fibronodular

fibronodular

(fī-brō-nod'yū-lăr),
Pertaining to sharply defined approximately circular opacities found in clusters associated with linear opacities that distort adjacent structures; usually indicates previous granulomatous disease.
References in periodicals archive ?
Chest radiograph demonstrated fibronodular changes in his left upper lobe.
Table 1 Chief Complaints Number of cases Percentage (%) Fever 57 63.33 Cough 51 56.66 Haemoptysis 21 23.33 Breathlessness 6 6.66 Weight loss 6 6.66 Chest Pain 3 3.33 Table 2 Findings Number of cases Percentage (%) Consolidation 36 40 Fibronodular changes 9 10 Fibrocavitary changes 21 23.33 Acinar nodules 21 23.33 Cavities 33 36.66 Lobar collapse 3 3.33 miliary mottling 15 11.66 Pleural thickening 18 20.00 Pleural effusion 12 13.33 Mediastinal lymphadenopathy 18 20.00 Table 3 Major Groups Number of cases Predominant Parenchymal excluding military 57 Predominant Miliary Parenchymal 15 Pleural effusion 9 Mediastinal lymphadenopathy 9 Pulmonary tuberculosis- Major groups.

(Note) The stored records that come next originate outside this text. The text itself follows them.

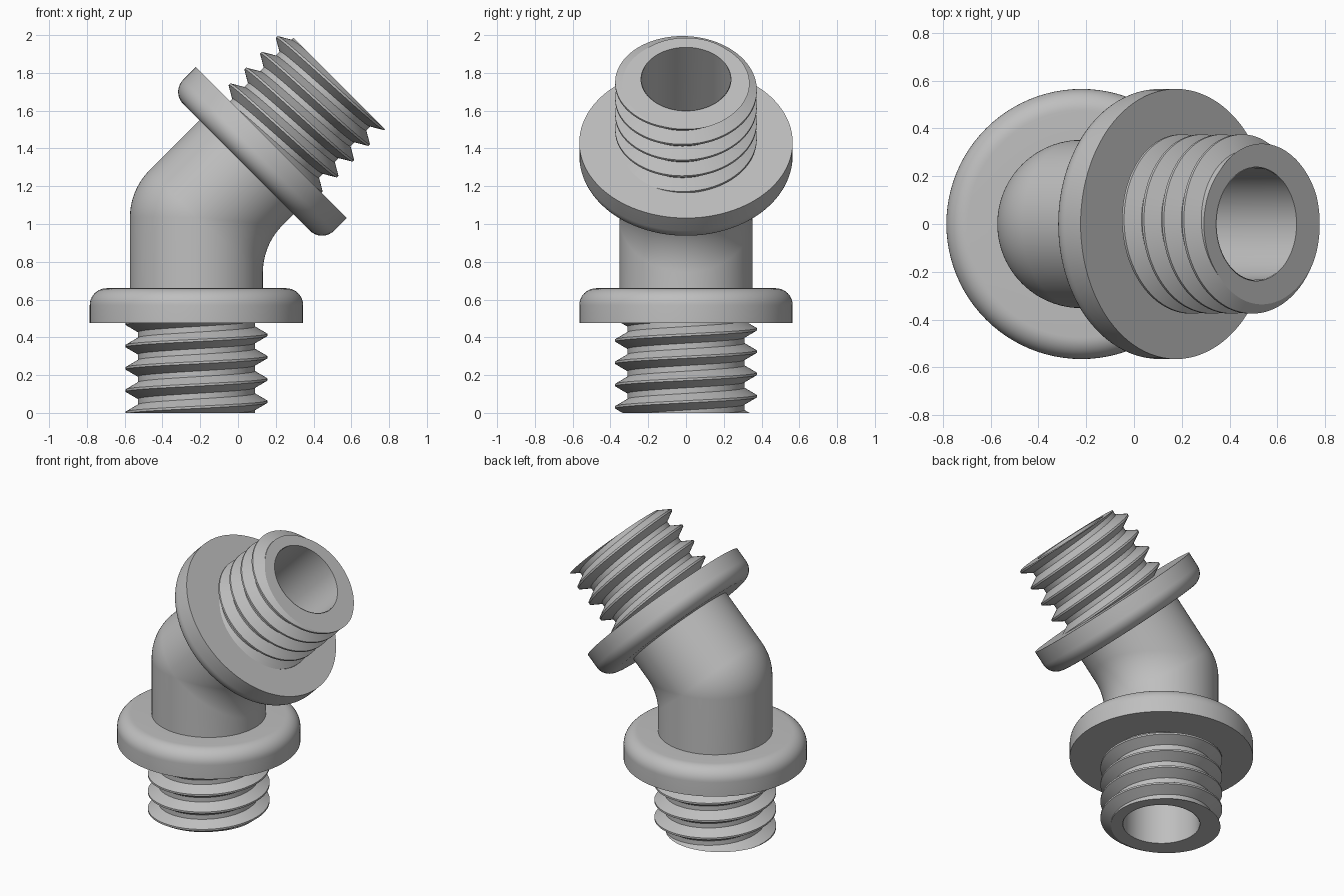
import bpy, bmesh, math
from mathutils import Matrix, Vector

if "Cube" in bpy.data.objects:
    bpy.data.objects.remove(bpy.data.objects["Cube"], do_unlink=True)

SEG = 96                 # sides around every round part
ARM = 1.035              # open end to the centre of the bend
AXIS_X = -0.22
TUBE_R, BORE_R, FILLET_R = 0.352, 0.235, 0.352
ROOT_R, CREST_R = 0.31, 0.375
PITCH, CREST_FLAT, ROOT_FLAT = 0.118, 0.012, 0.03
FLANGE_Z, FLANGE_TOP, FLANGE_R, ROUND_R = 0.475, 0.66, 0.565, 0.09
BEND = math.radians(45)

grey = bpy.data.materials.new("plain grey")
grey.use_nodes = True
colour = (0.52, 0.52, 0.52, 1)
grey.diffuse_color = colour
grey.node_tree.nodes["Principled BSDF"].inputs["Base Color"].default_value = colour


def ring_solid(name, columns, matrix):
    """Skin a list of closed cross-sections that go once around an axis."""
    bm = bmesh.new()
    grid = [[bm.verts.new(p) for p in col] for col in columns]
    n = len(grid[0])
    for a, b in zip(grid, grid[1:]):
        for i in range(n):
            k = (i + 1) % n
            bm.faces.new((a[i], b[i], b[k], a[k]))
    bmesh.ops.remove_doubles(bm, verts=bm.verts, dist=0.0003)
    bmesh.ops.recalc_face_normals(bm, faces=bm.faces)
    mesh = bpy.data.meshes.new(name)
    bm.to_mesh(mesh)
    bm.free()
    mesh.materials.append(grey)
    obj = bpy.data.objects.new(name, mesh)
    bpy.context.collection.objects.link(obj)
    obj.matrix_world = matrix
    bpy.ops.object.select_all(action='DESELECT')
    obj.select_set(True)
    bpy.context.view_layer.objects.active = obj
    bpy.ops.object.shade_smooth_by_angle(angle=math.radians(30))
    return obj


def polar(r, t, z):
    return Vector((r * math.cos(t), r * math.sin(t), z))


ANGLES = [2 * math.pi * i / SEG for i in range(SEG + 1)]


# Helical thread, cut flat at the open end
def thread_radius(z, t):
    off = abs((z / PITCH - t / (2 * math.pi)) % 1 - 0.5) * PITCH
    slope = (PITCH - CREST_FLAT - ROOT_FLAT) / 2
    f = min(1, max(0, (off - CREST_FLAT / 2) / slope))
    return CREST_R + (ROOT_R - CREST_R) * f


def thread_column(t):
    top = FLANGE_Z + 0.025
    inner = BORE_R + 0.003
    col = [polar(inner, t, 0)]
    for k in range(-2, 7):
        for off in (-(PITCH - ROOT_FLAT) / 2, -CREST_FLAT / 2,
                    CREST_FLAT / 2, (PITCH - ROOT_FLAT) / 2):
            z = PITCH * (k + 0.5 + t / (2 * math.pi)) + off
            z = min(top, max(0, z))
            col.append(polar(thread_radius(z, t), t, z))
    return col + [polar(inner, t, top)]


# Flange, flat toward the thread and rounded toward the bend
def flange_column(t):
    inner = ROOT_R - 0.01
    profile = [(inner, FLANGE_Z), (FLANGE_R, FLANGE_Z)]
    for i in range(11):
        a = math.pi / 2 * i / 10
        profile.append((FLANGE_R - ROUND_R * (1 - math.cos(a)),
                        FLANGE_TOP - ROUND_R * (1 - math.sin(a))))
    profile.append((inner, FLANGE_TOP))
    return [polar(r, t, z) for r, z in profile]


# Hollow elbow: ball-shaped outside of the bend, filleted inside of it
def elbow_path(r, t, starts):
    c = math.cos(t)
    pivot_x = max(0, (TUBE_R + FILLET_R) * c)
    pivot = Vector((pivot_x, 0, ARM - pivot_x * math.tan(BEND / 2)))
    reach = r * c - pivot_x
    y = Vector((0, r * math.sin(t), 0))
    bend = []
    for i in range(17):
        a = BEND * i / 16
        bend.append(pivot + y + reach * Vector((math.cos(a), 0, -math.sin(a))))
    first = [polar(rr, t, z) for rr, z in starts]
    last = [FAR_END @ polar(rr, math.pi - t, z) for rr, z in reversed(starts)]
    return first + bend + last


# Second end is the first one turned about the bend
FAR_END = (Matrix.Translation((ARM * math.sin(BEND), 0, ARM + ARM * math.cos(BEND)))
           @ Matrix.Rotation(math.pi + BEND, 4, 'Y'))
BASE = Matrix.Translation((AXIS_X, 0, 0))


def elbow_column(t):
    outer = elbow_path(TUBE_R, t, [(TUBE_R, 0.6)])
    bore = elbow_path(BORE_R, t, [(BORE_R + 0.015, 0.5), (BORE_R, 0)])
    return outer + bore[::-1]


ring_solid("elbow_tube", [elbow_column(t) for t in ANGLES], BASE)
for label, place in (("lower", BASE), ("upper", BASE @ FAR_END)):
    ring_solid(label + "_thread", [thread_column(t) for t in ANGLES], place)
    ring_solid(label + "_flange", [flange_column(t) for t in ANGLES], place)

Biapical fibronodular changes with cavities and scarring, mimicking tuberculosis or histoplasmosis, can occur but is not common.
The International Unit Against Tuberculosis (IUAT) trial, conducted in Eastern Europe, randomized approximately 28,000 individuals with positive tuberculin skin tests (TST) and fibronodular changes on chest X-ray (12).
A chest radiograph revealed a dense infiltrate in the posterior segment of the right upper lung, extensive fibronodular disease and decreased volume.
Patchy areas of fibronodular changes are noted in left lower lobe with tractional and tubular bronchiectasis in bilateral lung fields (Figure 4).
Examples include apical tuberculous fibronodular changes, symmetric bilateral ground glass opacities in pneumocystis jiroveci pneumonia, cavitary filling defects of aspergillomas, hepatic and pulmonary hydatid cysts, and pleuroparenchymal changes in paragonimiasis, all of which may calcify, rarely in some cases.